    * Article titles in AMA citation format should be in sentence-case
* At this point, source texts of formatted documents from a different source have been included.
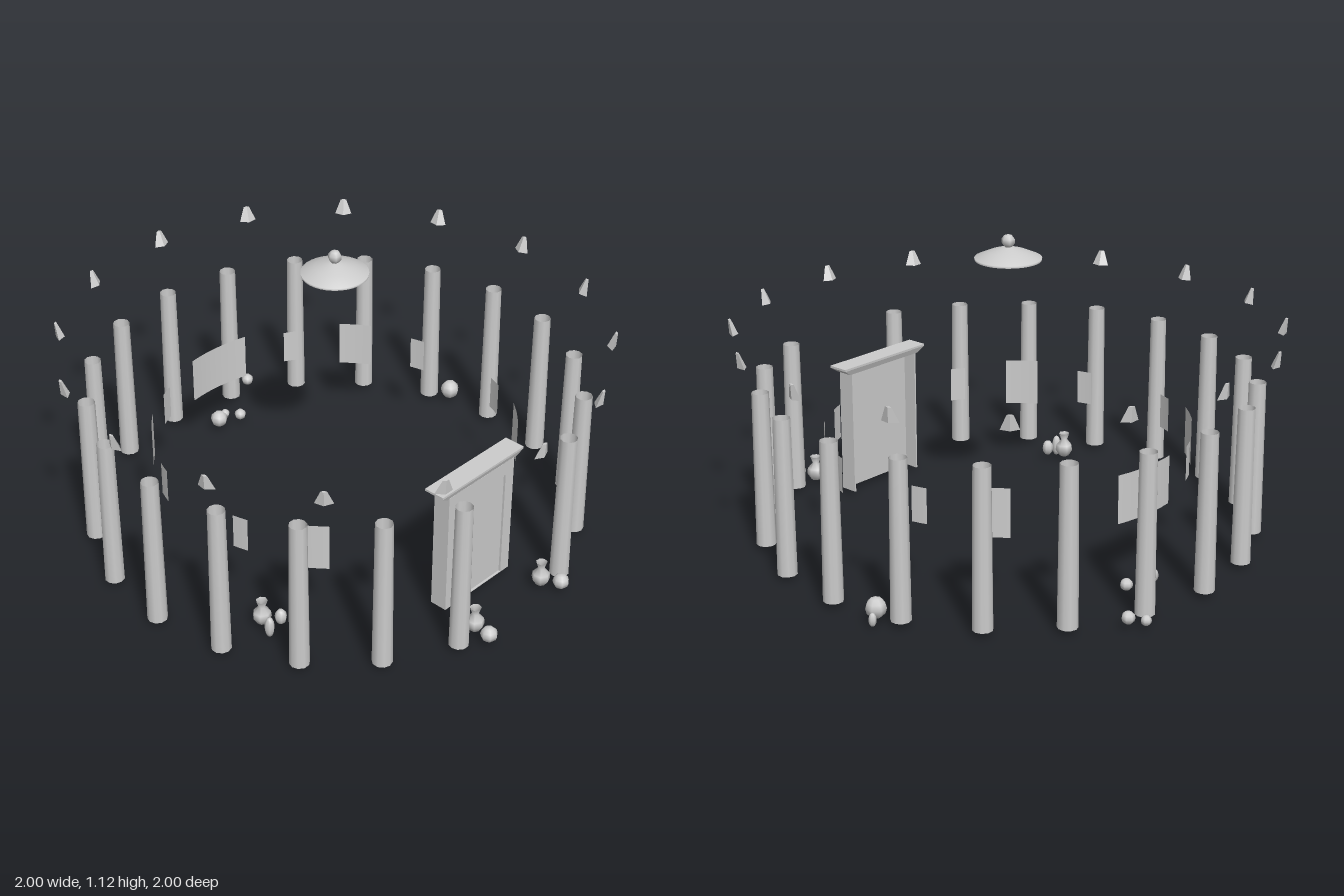
import * as THREE from 'three';

const RAD = Math.PI / 180;
const smooth = new THREE.MeshStandardMaterial({ color: 0xcccccc, side: THREE.DoubleSide });
const faceted = new THREE.MeshStandardMaterial({ color: 0xcccccc, side: THREE.DoubleSide, flatShading: true });

function add(parent, name, geometry, material, x = 0, y = 0, z = 0) {
  const mesh = new THREE.Mesh(geometry, material);
  mesh.name = name;
  mesh.position.set(x, y, z);
  parent.add(mesh);
  return mesh;
}

function group(parent, name) {
  const g = new THREE.Group();
  g.name = name;
  parent.add(g);
  return g;
}

// Four-sided frustum whose top is wider or narrower than its base
function frustum(w, d, h, topScaleX, topScaleZ) {
  const geo = new THREE.BoxGeometry(w, h, d);
  const p = geo.attributes.position;
  for (let i = 0; i < p.count; i++) {
    if (p.getY(i) > 0) p.setXYZ(i, p.getX(i) * topScaleX, p.getY(i), p.getZ(i) * topScaleZ);
  }
  geo.computeVertexNormals();
  return geo;
}

// Hollow tapering columns, with a gap at the gate
function buildColumns(root) {
  const columns = group(root, 'columns');
  const geo = new THREE.CylinderGeometry(0.031, 0.036, 0.575, 10, 1, true);
  for (let i = 1; i < 20; i++) {
    const a = (3.3 + i * 18) * RAD;
    const c = add(columns, 'column', geo, smooth, 0.89 * Math.sin(a), 0.3075, 0.89 * Math.cos(a));
    c.rotation.y = a;
  }
}

// Crown of small points leaning outward
function buildPoints(root) {
  const points = group(root, 'crownPoints');
  const geo = new THREE.CylinderGeometry(0.011, 0.032, 0.054, 4);
  geo.scale(1, 1, 0.5);
  const p = geo.attributes.position;
  for (let i = 0; i < p.count; i++) {
    p.setZ(i, p.getZ(i) + 0.98 + (p.getY(i) > 0 ? 0.012 : -0.002));
  }
  geo.computeVertexNormals();
  for (let i = 0; i < 16; i++) {
    add(points, 'crownPoint', geo, faceted, 0, 0.776, 0).rotation.y = i * 22.5 * RAD;
  }
}

// Curved panels hung on an inner circle: [angle, width, height]
function buildPanels(root) {
  const panels = group(root, 'wallPanels');
  const r = 0.665;
  const panel = (deg, w, h) => {
    const t = w / r;
    const geo = new THREE.CylinderGeometry(r, r, h, w > 0.2 ? 6 : 2, 1, true, deg * RAD - t / 2, t);
    add(panels, 'wallPanel', geo, smooth, 0, 0.336, 0);
  };
  for (const s of [-1, 1]) {
    for (const a of [28, 72, 108, 152]) panel(s * a, 0.058, 0.13);
    for (const a of [50, 130]) panel(s * a, 0.125, 0.178);
  }
  panel(180, 0.265, 0.178);
}

// Gate: shallow shell open at the back, inset door, flared cornice
function buildGate(root) {
  const gate = group(root, 'gate');
  const a = 3.2 * RAD;
  gate.rotation.y = a;
  gate.position.set(0.663 * Math.sin(a), 0, 0.663 * Math.cos(a));
  const W = 0.171, B = 0.02, T = 0.498;
  const frame = new THREE.Shape();
  frame.moveTo(-W, B).lineTo(W, B).lineTo(W, T).lineTo(-W, T).closePath();
  const hole = new THREE.Path();
  hole.moveTo(-0.128, B + 0.003).lineTo(-0.128, 0.445).lineTo(0.128, 0.445).lineTo(0.128, B + 0.003).closePath();
  frame.holes.push(hole);
  add(gate, 'doorFrame', new THREE.ExtrudeGeometry(frame, { depth: 0.012, bevelEnabled: false }), faceted, 0, 0, 0.022);
  add(gate, 'door', new THREE.BoxGeometry(0.258, 0.425, 0.004), faceted, 0, 0.2345, 0.024);
  for (const s of [-1, 1]) {
    add(gate, 'sideWall', new THREE.BoxGeometry(0.006, T - B, 0.064), faceted, s * (W - 0.003), (T + B) / 2, 0);
  }
  add(gate, 'cornice', frustum(0.36, 0.064, 0.022, 1.18, 1.25), faceted, 0, 0.505, 0);
  add(gate, 'corniceSlab', new THREE.BoxGeometry(0.425, 0.008, 0.08), faceted, 0, 0.52, 0);
}

// Floating roof cap with a knob
function buildCap(root) {
  const cap = group(root, 'roofCap');
  const profile = [[0.119, 1.022], [0.12, 1.03], [0.07, 1.052], [0.02, 1.068], [0, 1.069]]
    .map(([x, y]) => new THREE.Vector2(x, y));
  add(cap, 'capDome', new THREE.LatheGeometry(profile, 32), smooth);
  add(cap, 'capKnob', new THREE.SphereGeometry(0.025, 6, 5), smooth, 0, 1.09, 0);
}

// Vases and round jars standing in clusters
function buildPots(root) {
  const pots = group(root, 'pots');
  const profile = [[0, 0.02], [0.018, 0.02], [0.034, 0.045], [0.031, 0.066], [0.012, 0.088], [0.021, 0.114]]
    .map(([x, y]) => new THREE.Vector2(x, y));
  const vase = new THREE.LatheGeometry(profile, 7);
  for (const [x, z] of [[-0.64, 0.318], [-0.131, 0.846], [0.224, 0.83]]) add(pots, 'vase', vase, smooth, x, 0, z);
  // x, z, radius, bottom, top
  const jars = [
    [0.043, -0.72, 0.034, 0.02, 0.085], [0.099, -0.75, 0.018, 0.02, 0.055], [0.136, -0.7, 0.023, 0.02, 0.063],
    [0.294, -0.926, 0.019, 0.02, 0.058], [0.326, -0.876, 0.024, 0.02, 0.066],
    [0.87, -0.246, 0.037, 0.015, 0.09], [0.916, -0.28, 0.014, 0.01, 0.06],
    [-0.657, 0.376, 0.018, 0, 0.083], [-0.598, 0.368, 0.022, 0.02, 0.08],
    [-0.139, 0.92, 0.031, 0.018, 0.076], [0.259, 0.894, 0.03, 0.018, 0.076],
  ];
  for (const [x, z, r, y0, y1] of jars) {
    const jar = add(pots, 'jar', new THREE.SphereGeometry(1, 7, 6), smooth, x, (y0 + y1) / 2, z);
    jar.scale.set(r, (y1 - y0) / 2, r);
  }
}

export function createModel() {
  const root = new THREE.Group();
  root.name = 'columnCircle';
  buildColumns(root);
  buildPoints(root);
  buildPanels(root);
  buildGate(root);
  buildCap(root);
  buildPots(root);
  return root;
}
    TY - JOUR T1 - Fruit and vegetable intakes are associated with lower risk of bladder cancer among women in the Multiethnic Cohort Study. AU - Park,Song-Yi, AU - Ollberding,Nicholas J, AU - Woolcott,Christy G, AU - Wilkens,Lynne R, AU - Henderson,Brian E, AU - Kolonel,Laurence N, Y1 - 2013/06/05/ PY - 2013/6/7/entrez PY - 2013/6/7/pubmed PY - 2013/9/24/medline SP - 1283 EP - 92 JF - The Journal of nutrition JO - J. Nutr. VL - 143 IS - 8 N2 - Fruits and vegetables have been examined for their possible effects on the risk of bladder cancer, as they contain numerous nutrients, phytochemicals, and antioxidants with potentially anticarcinogenic properties. In a prospective analysis of 185,885 older adults participating in the Multiethnic Cohort Study, we examined whether the consumption of fruits and vegetables, or of nutrients concentrated in fruits and vegetables, was associated with bladder cancer risk. Cox proportional hazards models were used to calculate HRs and 95% CIs for bladder cancer in relation to dietary intakes. A total of 581 invasive bladder cancer cases (429 men and 152 women) were diagnosed over a mean follow-up period of 12.5 y. In women, total fruits and vegetables [HR = 0.35 (95% CI: 0.22, 0.56); highest vs. lowest quartile], total vegetables [HR = 0.49 (95% CI: 0.29, 0.83)], yellow-orange vegetables [HR = 0.48 (95% CI: 0.30, 0.77)], total fruits [HR = 0.54 (95% CI: 0.34, 0.85)], and citrus fruits [HR = 0.56 (95% CI: 0.34, 0.90)] were inversely associated with the risk of invasive bladder cancer in risk factor-adjusted models. In addition, women with the highest intakes of vitamins A, C, and E; the carotenoids α-carotene, β-carotene, and β-cryptoxanthin; and folate had a lower risk of bladder cancer. For men, no associations for fruits, vegetables, or nutrients were found overall, although inverse associations were observed for vegetable intake among current smokers, and in ethnic-specific analyses, for fruit and vegetable intake among Latinos specifically. Our findings suggest that greater consumption of fruits and vegetables may lower the risk of invasive bladder cancer among women and highlight the need for specific subgroup analyses in future studies. SN - 1541-6100 UR - https://www.unboundmedicine.com/medline/citation/23739308/Fruit_and_vegetable_intakes_are_associated_with_lower_risk_of_bladder_cancer_among_women_in_the_Multiethnic_Cohort_Study_ L2 - https://academic.oup.com/jn/article-lookup/doi/10.3945/jn.113.174920 DB - PRIME DP - Unbound Medicine ER -